Mansfield Report: October 2016

Mansfield Report: October 2016

Fall is upon us and we have felt and seen the first signs of northerly breezes, first on our faces as we prep for the morning launch and again in our bays. Boat traffic has tapered off, the yellow flags at bait camps have come down, and the transition from summer to fall is in full play. A fisherman's "Most Wonderful Time of Year" as some may say.

As the transition in seasons continues we have to adjust fishing and navigation strategies. You see, we have grown accustomed to south - southeast winds for many months and now we will be seeing a few light to moderate northers. Water levels will fall and depending how you look at things this could be good or bad. Let's look at this as a good thing...

We now have opportunity to fish areas we may not have been able to work when southerly breezes dominated our bays. Small points, drains and ledges that were mostly out of play through spring and summer will become primary targets. Northerly breezes will play perfectly into plans to catch trout, reds and flounder that are adding girth and prepping for winter. Get the picture? Great!

As northers pass they create a totally different flow in the currents we and the fish are used to. We see everything from seagrass leaning toward the south to currents flowing out of drains and water falling off the flats. As this occurs it's a great idea to set up north of that drain and cast past it, starting on the outside and working your lure in toward the drain from there. From that point you could try throwing closer in to the drain and so on until you have fished the area thoroughly. Don't overlook the opportunity to run lures close to or on the bottom for big flounder, they feed aggressively on falling current. I find paddletails particularly effective in this scenario, and best on 1/4 ounce jigheads.

October can also bring days of little to no wind. At the time of this writing that is exactly what I have seen in Mansfield. Maybe 5 mph from a range of directions with no meteorologist being able to predict them accurately. Under these conditions I find myself fishing what I call "hilltops" or sandbars one in particular has been nicknamed Wayne's Bar. I have found myself here on many recent fishing days. When you fish these areas and the wind can't make up its mind you can simply walk in a large circle as it changes cover it all very well. As you know, we usually can only fish in one direction or another depending on the wind direction. What a great opportunity!

The flats have also been productive, reds are schooling and have come back in a fair to good showing. It seemed we were struggling most of the summer when it came to redfish. Now, while slowly cruising the flats in my 24-foot Shallow Sport Classic I see pods and sometimes schools on the transition line where the sand meets the grass. Reds can often be found within about 50 yards either side. Oh, and those big grey fish you see up on the flats they are big single trout, which under this scenario are not easily tricked into taking a lure. I have however, sight-casted big trout under these conditions but the lure has always been a clear bait. The bait I use is hard for any angler to see in clear water, but rest assured big trout see this bait and they see it well. In the K-Wigglers lineup it is called "Sand" for reasons just mentioned.

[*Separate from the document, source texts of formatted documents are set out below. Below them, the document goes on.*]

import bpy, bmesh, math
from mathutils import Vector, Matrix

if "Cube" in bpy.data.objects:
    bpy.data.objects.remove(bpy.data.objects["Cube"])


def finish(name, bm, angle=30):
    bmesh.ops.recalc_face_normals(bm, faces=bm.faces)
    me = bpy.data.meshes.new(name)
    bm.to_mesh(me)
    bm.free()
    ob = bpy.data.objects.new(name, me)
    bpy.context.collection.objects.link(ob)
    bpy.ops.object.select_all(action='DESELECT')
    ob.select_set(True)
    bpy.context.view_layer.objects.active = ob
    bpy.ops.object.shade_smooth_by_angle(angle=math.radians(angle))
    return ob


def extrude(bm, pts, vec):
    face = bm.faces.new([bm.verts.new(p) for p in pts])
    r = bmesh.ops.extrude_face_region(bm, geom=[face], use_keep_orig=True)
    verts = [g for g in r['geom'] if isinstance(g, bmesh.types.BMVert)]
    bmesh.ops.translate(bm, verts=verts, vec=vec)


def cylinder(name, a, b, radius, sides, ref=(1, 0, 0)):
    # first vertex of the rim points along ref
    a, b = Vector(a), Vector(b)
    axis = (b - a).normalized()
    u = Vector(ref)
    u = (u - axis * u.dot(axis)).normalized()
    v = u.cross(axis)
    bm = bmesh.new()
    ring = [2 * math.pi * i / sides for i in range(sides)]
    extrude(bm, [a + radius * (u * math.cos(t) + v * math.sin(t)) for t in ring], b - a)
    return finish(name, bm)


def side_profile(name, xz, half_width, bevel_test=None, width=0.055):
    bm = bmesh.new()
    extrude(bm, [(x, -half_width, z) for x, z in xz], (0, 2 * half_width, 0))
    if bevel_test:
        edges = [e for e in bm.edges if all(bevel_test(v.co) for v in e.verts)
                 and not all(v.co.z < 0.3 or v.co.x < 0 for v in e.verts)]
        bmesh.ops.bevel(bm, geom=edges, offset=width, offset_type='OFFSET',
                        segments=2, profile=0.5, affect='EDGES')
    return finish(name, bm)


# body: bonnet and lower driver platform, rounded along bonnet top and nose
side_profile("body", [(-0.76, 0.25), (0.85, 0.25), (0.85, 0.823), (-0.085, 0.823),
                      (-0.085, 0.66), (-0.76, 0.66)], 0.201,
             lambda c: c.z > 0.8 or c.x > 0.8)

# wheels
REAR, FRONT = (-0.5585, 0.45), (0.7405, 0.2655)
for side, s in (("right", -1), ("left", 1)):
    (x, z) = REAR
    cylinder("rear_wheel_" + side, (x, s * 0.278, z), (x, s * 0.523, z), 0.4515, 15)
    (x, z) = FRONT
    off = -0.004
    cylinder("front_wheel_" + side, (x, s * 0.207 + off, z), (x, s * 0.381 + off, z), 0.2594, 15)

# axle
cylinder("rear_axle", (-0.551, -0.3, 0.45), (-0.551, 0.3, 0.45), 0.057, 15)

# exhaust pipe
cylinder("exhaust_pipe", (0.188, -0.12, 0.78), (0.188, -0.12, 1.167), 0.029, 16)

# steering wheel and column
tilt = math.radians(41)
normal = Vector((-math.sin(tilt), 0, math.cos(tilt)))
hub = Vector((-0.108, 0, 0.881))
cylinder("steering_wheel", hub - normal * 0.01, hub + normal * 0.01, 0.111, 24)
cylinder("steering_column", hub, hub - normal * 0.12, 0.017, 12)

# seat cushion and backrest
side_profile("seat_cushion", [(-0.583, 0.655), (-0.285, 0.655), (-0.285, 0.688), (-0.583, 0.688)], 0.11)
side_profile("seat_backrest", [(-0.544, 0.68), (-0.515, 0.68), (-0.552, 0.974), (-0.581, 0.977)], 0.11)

In Port Mansfield I am also seeing the flounder making a move in the general direction of the East Cut which leads to the Gulf. They have been found on the sand-grass transition line in the shallows just waiting for a snack. A 4-inch paddle tail in olive red flake with chartreuse tail, Carolina pumpkinseed with chartreuse tail and good ol' red-n-white are good choices for flatties.

In closing, if we are lucky enough to catch those big, fat trout gorging up with a length that breaches the 24 inch mark we should consider CPR (Catch Photograph and Release). These fish are crucial to our bay system and crucial to the future of catching trophy trout. Catch and release can be very rewarding, especially after the fact, and I believe doing so breeds and spreads to fellow anglers to do the same. I personally want to catch 30-inch trout in 20 years and I'm sure you do too, so let's get started.

Be safe and courteous on the water.